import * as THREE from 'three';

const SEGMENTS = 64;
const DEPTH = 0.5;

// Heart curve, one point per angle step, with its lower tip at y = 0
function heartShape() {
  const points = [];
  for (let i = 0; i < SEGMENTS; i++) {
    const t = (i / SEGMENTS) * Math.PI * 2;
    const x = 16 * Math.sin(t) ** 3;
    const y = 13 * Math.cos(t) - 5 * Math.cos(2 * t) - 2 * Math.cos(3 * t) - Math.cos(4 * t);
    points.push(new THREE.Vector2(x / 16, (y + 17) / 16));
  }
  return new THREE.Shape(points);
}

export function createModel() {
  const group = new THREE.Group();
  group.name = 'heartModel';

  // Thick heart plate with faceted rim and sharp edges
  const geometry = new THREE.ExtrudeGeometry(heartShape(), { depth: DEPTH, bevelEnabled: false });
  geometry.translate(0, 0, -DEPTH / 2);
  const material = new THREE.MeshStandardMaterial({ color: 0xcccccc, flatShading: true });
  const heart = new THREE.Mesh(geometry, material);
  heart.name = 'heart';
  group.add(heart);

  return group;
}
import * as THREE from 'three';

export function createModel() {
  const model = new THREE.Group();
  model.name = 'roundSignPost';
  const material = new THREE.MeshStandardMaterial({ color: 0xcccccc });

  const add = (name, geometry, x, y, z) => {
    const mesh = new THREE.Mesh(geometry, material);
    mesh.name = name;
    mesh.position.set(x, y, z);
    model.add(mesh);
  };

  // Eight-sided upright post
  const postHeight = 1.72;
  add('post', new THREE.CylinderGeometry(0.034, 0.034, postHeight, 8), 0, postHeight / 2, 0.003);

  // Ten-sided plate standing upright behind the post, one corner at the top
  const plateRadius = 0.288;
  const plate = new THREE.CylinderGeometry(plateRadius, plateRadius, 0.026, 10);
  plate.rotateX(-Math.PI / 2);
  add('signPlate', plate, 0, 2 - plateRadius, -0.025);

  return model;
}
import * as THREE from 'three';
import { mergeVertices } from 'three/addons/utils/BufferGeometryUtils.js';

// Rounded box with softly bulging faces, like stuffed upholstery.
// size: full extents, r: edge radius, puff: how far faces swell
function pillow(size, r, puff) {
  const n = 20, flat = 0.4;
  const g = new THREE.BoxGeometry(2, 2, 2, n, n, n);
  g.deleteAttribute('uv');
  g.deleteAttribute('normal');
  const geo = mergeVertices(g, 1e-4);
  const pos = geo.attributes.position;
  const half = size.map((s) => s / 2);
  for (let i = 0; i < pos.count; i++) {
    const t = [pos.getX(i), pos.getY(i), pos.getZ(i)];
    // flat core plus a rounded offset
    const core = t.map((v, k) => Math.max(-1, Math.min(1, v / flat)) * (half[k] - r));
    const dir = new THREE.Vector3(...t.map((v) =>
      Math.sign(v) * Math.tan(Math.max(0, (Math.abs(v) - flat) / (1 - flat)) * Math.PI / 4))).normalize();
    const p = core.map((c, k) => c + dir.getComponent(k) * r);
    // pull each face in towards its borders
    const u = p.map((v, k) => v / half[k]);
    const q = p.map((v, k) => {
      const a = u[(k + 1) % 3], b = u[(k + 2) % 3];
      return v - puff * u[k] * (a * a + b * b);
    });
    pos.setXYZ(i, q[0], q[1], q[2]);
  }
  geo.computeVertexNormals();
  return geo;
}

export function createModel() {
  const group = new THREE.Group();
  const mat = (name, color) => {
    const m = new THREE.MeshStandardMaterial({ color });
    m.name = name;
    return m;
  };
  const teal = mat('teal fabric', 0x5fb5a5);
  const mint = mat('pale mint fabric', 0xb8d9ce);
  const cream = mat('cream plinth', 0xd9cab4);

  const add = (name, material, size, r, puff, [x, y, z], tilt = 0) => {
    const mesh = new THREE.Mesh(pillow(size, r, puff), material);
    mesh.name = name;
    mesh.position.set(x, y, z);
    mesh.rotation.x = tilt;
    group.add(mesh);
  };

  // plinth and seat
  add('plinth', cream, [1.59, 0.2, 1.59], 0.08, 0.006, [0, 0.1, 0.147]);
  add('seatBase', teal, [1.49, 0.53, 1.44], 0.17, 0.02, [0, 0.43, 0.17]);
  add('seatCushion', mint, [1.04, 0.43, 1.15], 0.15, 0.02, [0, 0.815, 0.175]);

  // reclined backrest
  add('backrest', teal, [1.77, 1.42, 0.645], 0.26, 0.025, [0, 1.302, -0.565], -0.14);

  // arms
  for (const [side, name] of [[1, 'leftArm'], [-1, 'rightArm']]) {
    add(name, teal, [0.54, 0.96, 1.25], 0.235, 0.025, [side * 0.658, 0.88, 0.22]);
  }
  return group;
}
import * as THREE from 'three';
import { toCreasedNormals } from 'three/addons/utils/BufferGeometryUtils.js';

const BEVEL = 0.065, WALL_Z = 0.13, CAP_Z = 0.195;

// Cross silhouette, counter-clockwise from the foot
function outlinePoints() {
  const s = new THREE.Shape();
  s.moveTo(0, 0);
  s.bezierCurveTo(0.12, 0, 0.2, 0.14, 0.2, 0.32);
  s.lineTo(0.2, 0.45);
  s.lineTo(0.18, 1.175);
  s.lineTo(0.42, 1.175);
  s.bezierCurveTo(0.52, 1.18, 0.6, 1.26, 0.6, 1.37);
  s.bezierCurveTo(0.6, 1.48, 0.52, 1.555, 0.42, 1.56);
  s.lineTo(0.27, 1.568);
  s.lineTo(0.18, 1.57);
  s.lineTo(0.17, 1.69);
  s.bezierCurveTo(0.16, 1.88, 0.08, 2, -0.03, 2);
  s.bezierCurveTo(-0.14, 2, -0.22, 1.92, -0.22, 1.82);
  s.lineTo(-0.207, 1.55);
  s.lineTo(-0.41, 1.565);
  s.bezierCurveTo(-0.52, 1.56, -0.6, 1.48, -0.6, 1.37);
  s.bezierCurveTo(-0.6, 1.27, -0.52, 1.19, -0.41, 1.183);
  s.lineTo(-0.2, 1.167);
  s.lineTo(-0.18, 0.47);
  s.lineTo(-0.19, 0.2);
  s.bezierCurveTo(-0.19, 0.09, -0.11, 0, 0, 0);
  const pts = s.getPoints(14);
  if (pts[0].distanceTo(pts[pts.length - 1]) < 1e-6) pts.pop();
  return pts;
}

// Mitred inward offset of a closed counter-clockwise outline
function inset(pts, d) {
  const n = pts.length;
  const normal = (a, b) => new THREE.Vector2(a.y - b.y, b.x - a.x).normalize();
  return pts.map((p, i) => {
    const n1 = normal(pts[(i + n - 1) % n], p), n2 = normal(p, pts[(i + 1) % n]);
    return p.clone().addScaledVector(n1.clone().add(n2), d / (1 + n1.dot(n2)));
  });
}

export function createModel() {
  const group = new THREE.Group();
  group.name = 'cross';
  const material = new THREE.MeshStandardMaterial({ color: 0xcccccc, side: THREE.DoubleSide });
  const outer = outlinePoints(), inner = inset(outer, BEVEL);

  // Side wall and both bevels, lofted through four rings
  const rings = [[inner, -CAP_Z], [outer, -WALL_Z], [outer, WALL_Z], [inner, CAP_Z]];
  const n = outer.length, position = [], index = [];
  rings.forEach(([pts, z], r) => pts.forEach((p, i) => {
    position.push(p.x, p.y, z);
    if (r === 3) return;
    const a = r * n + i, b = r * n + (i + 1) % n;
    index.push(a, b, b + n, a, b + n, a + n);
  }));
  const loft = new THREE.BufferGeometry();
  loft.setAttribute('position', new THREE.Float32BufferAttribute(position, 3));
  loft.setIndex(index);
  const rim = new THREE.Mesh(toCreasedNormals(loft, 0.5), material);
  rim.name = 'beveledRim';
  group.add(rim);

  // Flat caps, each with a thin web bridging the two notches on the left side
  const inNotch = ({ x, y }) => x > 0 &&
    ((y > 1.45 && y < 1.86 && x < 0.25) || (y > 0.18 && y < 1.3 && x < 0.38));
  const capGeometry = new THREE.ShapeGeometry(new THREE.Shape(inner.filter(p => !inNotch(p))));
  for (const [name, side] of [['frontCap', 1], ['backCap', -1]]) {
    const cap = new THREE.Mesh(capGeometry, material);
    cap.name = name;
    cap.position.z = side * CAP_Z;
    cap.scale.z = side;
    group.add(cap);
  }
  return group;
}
■ ■ ■
Using the entries above, find all lines with "bezierCurveTo". Copy them.

  s.bezierCurveTo(0.12, 0, 0.2, 0.14, 0.2, 0.32);
  s.bezierCurveTo(0.52, 1.18, 0.6, 1.26, 0.6, 1.37);
  s.bezierCurveTo(0.6, 1.48, 0.52, 1.555, 0.42, 1.56);
  s.bezierCurveTo(0.16, 1.88, 0.08, 2, -0.03, 2);
  s.bezierCurveTo(-0.14, 2, -0.22, 1.92, -0.22, 1.82);
  s.bezierCurveTo(-0.52, 1.56, -0.6, 1.48, -0.6, 1.37);
  s.bezierCurveTo(-0.6, 1.27, -0.52, 1.19, -0.41, 1.183);
  s.bezierCurveTo(-0.19, 0.09, -0.11, 0, 0, 0);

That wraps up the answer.